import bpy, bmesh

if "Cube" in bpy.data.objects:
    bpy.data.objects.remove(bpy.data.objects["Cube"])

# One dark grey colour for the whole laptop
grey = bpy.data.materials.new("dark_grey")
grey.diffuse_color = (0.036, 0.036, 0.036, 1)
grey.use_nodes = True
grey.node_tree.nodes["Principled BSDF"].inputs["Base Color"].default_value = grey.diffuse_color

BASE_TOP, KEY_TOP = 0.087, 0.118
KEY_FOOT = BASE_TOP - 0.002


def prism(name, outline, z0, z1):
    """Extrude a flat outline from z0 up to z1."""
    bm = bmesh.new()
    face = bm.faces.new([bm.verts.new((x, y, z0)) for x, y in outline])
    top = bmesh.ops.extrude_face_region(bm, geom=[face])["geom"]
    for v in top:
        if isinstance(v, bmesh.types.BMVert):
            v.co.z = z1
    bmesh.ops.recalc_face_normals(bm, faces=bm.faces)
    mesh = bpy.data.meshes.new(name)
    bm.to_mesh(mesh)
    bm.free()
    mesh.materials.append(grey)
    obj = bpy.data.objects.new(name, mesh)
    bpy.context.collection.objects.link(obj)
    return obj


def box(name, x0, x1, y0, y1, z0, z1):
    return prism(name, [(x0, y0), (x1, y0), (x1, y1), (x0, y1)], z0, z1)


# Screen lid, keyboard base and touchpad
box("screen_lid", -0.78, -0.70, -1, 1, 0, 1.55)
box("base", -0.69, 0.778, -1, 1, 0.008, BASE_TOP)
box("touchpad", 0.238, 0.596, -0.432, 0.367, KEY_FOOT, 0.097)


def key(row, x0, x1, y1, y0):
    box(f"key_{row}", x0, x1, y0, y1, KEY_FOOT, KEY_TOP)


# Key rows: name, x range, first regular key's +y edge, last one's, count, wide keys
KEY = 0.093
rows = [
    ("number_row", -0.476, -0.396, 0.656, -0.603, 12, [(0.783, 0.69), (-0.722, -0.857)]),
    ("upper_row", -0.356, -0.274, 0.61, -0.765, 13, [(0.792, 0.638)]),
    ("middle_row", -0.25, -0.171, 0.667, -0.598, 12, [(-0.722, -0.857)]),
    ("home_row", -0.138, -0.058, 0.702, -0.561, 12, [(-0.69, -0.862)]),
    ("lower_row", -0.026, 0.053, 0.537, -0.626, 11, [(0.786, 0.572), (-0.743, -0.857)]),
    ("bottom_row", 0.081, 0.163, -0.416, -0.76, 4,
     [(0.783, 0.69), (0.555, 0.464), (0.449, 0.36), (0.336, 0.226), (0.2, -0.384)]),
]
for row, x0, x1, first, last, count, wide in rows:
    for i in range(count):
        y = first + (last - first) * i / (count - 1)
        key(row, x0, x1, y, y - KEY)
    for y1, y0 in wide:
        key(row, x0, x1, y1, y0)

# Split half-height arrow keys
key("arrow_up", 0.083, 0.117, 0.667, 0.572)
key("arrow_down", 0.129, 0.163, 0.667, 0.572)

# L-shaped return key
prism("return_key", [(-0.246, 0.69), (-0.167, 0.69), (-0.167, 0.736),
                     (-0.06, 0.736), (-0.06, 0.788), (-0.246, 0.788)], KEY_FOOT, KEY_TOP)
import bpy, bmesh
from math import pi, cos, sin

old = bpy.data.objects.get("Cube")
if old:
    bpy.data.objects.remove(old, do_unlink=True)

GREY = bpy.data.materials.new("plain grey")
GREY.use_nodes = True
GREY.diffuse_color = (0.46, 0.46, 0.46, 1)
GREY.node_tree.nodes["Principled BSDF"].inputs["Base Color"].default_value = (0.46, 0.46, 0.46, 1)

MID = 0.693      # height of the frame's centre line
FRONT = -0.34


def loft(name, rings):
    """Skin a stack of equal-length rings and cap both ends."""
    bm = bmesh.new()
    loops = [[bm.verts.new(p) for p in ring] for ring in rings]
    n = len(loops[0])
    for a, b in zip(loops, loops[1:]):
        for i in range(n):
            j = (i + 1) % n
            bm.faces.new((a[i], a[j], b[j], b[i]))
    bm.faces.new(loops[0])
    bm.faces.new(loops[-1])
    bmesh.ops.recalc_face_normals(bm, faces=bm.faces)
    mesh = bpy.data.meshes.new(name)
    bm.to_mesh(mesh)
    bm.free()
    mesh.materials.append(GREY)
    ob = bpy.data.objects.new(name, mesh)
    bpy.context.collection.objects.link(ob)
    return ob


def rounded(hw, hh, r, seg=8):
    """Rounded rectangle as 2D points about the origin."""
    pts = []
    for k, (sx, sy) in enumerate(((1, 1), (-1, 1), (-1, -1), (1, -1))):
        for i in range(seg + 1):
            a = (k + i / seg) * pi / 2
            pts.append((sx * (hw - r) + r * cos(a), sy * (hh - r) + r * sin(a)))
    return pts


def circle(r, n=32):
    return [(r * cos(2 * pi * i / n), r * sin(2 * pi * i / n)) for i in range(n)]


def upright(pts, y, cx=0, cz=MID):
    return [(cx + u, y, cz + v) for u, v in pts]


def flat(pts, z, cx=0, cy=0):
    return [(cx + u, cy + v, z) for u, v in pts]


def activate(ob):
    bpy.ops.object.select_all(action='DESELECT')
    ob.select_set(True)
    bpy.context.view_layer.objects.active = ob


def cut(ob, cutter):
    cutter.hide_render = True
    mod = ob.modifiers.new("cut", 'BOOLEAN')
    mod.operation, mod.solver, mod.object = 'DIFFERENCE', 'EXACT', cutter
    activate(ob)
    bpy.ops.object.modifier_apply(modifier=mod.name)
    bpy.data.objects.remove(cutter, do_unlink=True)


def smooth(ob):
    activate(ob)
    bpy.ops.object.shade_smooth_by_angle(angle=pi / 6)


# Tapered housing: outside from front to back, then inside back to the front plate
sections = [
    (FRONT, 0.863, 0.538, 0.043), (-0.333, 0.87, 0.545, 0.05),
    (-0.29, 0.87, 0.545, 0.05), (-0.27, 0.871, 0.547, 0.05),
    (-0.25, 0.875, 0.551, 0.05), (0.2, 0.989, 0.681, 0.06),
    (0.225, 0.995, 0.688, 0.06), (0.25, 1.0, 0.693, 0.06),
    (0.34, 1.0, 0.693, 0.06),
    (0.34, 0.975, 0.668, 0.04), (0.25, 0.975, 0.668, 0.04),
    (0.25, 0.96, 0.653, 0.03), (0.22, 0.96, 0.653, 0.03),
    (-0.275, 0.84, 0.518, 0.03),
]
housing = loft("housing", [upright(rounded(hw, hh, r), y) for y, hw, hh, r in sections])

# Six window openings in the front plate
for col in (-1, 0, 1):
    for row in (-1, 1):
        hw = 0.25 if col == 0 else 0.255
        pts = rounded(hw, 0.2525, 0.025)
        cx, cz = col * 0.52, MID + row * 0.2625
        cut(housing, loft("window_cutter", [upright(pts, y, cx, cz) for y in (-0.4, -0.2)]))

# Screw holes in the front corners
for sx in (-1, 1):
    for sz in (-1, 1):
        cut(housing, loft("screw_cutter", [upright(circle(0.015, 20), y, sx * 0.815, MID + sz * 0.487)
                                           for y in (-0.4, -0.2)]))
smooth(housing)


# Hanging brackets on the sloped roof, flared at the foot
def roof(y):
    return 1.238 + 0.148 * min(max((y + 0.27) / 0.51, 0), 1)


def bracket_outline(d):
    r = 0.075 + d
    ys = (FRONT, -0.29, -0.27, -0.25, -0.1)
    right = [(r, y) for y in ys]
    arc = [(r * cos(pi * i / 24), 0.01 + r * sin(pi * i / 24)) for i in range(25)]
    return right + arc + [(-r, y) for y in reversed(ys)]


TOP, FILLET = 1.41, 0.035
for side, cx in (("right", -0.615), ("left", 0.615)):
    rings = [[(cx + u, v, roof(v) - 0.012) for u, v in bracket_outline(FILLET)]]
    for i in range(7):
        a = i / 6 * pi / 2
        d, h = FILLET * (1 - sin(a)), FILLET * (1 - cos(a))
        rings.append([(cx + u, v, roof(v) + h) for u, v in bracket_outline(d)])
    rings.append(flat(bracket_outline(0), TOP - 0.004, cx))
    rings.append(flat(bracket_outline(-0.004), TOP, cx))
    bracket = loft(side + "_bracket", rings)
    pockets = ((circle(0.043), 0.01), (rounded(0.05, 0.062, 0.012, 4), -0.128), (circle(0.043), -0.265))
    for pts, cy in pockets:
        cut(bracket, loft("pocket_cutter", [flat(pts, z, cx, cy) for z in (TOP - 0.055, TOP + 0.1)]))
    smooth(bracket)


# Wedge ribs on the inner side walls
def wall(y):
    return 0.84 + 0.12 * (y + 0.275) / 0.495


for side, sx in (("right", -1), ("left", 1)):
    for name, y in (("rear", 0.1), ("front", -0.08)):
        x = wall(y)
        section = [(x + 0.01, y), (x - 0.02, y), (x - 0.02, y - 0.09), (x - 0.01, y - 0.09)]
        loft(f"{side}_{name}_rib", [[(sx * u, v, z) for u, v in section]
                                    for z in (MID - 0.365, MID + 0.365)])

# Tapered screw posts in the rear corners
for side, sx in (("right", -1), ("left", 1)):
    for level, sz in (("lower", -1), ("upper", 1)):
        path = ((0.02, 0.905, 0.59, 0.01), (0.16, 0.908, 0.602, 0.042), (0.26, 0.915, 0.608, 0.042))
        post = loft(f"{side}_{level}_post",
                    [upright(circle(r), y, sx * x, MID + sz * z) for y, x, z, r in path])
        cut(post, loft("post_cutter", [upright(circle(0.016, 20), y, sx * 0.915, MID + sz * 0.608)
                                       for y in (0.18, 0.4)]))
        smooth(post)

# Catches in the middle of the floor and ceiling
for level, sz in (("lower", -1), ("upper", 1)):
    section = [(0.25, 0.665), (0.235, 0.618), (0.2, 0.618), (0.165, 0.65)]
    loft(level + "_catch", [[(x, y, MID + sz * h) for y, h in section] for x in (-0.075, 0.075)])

══════

### Required action
The line containing "# Catches in" and every line after it, through the end of the records above: output exactly those, and nothing else.

### Solution
# Catches in the middle of the floor and ceiling
for level, sz in (("lower", -1), ("upper", 1)):
    section = [(0.25, 0.665), (0.235, 0.618), (0.2, 0.618), (0.165, 0.65)]
    loft(level + "_catch", [[(x, y, MID + sz * h) for y, h in section] for x in (-0.075, 0.075)])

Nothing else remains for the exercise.